- **Exercise brief**: Scan each line of the records for the word "True" and extract the ones that have it.
Data to examine START
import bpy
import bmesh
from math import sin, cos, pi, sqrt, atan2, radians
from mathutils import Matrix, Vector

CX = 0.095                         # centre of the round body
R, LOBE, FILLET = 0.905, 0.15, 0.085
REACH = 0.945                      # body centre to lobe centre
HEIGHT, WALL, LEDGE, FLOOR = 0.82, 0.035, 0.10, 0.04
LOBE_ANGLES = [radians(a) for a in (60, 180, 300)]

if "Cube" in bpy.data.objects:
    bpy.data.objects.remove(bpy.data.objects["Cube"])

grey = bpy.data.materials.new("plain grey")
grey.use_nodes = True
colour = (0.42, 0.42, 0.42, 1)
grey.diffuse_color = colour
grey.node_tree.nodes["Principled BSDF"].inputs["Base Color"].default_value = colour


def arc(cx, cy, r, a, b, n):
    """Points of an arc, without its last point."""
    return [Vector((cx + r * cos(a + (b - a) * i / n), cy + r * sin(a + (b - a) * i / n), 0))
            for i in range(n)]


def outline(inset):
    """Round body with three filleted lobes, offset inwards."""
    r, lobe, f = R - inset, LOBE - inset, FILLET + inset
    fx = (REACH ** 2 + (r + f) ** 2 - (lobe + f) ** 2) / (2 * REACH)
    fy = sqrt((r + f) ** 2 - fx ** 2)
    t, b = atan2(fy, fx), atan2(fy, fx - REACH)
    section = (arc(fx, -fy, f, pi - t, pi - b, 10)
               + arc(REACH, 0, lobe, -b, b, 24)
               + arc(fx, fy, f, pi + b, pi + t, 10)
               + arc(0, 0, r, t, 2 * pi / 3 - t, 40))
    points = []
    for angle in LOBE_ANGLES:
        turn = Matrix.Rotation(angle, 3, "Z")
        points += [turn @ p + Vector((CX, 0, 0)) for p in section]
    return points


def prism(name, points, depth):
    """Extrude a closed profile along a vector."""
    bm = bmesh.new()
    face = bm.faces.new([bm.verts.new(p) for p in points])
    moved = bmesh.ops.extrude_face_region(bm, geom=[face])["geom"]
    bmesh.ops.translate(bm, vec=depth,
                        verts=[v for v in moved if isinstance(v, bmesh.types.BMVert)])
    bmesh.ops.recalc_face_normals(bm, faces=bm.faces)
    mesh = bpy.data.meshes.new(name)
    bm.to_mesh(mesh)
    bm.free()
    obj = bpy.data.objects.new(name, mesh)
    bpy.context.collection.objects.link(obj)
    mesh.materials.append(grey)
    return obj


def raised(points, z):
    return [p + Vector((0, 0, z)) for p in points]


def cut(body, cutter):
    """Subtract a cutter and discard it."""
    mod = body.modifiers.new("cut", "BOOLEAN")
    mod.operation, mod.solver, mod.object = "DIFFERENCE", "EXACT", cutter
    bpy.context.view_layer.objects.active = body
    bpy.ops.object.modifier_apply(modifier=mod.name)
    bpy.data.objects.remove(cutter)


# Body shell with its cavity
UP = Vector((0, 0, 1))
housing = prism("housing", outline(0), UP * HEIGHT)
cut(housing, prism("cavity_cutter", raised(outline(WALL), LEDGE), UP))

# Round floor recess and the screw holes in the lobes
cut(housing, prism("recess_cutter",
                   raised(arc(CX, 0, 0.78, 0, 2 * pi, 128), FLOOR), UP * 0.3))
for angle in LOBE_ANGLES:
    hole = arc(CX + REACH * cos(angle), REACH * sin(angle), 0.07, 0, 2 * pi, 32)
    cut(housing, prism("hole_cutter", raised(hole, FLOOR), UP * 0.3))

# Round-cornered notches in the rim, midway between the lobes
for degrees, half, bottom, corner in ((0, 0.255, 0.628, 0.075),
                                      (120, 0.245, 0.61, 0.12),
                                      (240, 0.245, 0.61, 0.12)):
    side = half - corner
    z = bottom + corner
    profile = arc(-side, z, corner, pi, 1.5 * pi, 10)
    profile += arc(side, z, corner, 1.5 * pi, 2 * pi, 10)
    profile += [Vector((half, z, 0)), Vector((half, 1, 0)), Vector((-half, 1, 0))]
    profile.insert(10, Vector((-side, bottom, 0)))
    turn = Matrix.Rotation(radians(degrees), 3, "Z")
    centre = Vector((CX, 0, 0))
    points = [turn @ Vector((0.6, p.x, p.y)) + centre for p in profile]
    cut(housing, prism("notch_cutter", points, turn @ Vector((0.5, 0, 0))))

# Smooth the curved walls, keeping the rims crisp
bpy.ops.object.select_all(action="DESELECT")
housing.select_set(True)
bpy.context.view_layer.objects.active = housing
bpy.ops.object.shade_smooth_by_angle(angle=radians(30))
Data to examine END
Data to examine START
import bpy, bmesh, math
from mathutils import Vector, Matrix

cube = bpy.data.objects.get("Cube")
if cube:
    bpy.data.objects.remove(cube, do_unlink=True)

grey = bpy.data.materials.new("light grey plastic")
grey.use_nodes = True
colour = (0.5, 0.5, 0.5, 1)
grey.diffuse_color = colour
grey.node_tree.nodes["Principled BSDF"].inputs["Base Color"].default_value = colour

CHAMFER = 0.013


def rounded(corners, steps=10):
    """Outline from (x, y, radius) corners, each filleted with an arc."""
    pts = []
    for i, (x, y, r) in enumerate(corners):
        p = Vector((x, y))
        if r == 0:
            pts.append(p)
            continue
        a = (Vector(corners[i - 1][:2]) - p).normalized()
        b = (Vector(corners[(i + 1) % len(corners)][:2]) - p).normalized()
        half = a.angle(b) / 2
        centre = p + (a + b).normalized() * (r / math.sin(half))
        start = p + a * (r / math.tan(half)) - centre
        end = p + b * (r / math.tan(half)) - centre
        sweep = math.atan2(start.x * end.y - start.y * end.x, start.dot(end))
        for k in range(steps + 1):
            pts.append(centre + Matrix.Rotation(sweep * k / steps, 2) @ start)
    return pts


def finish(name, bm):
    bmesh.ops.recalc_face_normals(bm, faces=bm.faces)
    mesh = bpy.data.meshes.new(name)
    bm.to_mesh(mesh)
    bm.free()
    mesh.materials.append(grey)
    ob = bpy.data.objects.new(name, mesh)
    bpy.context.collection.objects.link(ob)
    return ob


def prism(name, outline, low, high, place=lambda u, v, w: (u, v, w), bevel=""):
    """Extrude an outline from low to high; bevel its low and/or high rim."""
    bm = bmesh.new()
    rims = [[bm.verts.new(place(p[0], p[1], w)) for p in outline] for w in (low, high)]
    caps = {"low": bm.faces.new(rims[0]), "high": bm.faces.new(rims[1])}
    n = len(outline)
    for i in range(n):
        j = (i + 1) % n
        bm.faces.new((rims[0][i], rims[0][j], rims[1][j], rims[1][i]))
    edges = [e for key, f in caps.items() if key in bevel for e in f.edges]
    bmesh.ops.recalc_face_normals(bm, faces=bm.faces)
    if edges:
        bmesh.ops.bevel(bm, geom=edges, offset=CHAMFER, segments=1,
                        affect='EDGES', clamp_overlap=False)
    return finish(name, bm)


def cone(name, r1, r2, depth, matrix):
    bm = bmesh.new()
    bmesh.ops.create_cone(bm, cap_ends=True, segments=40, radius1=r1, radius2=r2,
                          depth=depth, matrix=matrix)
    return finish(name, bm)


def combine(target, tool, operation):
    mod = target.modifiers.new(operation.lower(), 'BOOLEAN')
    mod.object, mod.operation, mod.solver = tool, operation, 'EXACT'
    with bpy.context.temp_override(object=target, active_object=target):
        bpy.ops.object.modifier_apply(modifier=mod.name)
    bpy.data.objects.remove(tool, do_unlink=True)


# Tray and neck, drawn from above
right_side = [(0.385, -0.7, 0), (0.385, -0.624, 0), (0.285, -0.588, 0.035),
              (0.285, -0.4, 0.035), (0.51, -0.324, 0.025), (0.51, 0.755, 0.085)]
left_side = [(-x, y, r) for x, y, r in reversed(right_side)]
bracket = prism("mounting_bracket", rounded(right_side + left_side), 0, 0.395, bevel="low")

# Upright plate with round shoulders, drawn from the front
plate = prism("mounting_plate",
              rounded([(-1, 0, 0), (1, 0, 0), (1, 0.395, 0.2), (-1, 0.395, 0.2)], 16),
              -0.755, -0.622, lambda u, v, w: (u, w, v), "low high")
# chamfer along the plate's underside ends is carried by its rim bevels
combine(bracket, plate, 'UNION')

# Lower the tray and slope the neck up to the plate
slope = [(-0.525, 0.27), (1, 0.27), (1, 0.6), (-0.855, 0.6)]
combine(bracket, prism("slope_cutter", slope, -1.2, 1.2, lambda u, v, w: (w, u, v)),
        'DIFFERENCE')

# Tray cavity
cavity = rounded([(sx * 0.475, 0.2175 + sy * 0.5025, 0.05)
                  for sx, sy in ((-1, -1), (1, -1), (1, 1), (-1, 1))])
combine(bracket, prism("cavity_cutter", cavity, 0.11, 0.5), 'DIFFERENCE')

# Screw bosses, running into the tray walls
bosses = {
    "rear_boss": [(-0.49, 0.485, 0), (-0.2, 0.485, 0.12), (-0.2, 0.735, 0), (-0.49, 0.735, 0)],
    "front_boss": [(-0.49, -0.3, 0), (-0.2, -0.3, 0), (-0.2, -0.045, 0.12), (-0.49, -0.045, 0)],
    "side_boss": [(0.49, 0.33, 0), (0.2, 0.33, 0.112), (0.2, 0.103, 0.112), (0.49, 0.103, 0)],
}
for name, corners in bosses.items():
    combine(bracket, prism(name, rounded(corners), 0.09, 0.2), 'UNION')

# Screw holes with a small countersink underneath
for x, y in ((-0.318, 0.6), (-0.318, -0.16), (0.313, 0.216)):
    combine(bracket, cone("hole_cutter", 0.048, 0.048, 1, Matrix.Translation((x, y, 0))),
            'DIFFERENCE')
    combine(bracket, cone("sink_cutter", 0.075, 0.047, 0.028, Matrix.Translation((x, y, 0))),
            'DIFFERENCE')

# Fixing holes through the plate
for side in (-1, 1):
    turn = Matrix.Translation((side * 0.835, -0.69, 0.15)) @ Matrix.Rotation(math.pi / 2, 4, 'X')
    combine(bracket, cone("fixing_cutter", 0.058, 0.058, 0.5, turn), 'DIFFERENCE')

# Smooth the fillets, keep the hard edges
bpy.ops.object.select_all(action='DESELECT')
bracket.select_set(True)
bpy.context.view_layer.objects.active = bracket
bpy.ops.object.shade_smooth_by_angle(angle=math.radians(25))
Data to examine END
- **Reply to the exercise**:
grey.use_nodes = True
housing.select_set(True)
    bpy.data.objects.remove(cube, do_unlink=True)
grey.use_nodes = True
    bmesh.ops.create_cone(bm, cap_ends=True, segments=40, radius1=r1, radius2=r2,
    bpy.data.objects.remove(tool, do_unlink=True)
bracket.select_set(True)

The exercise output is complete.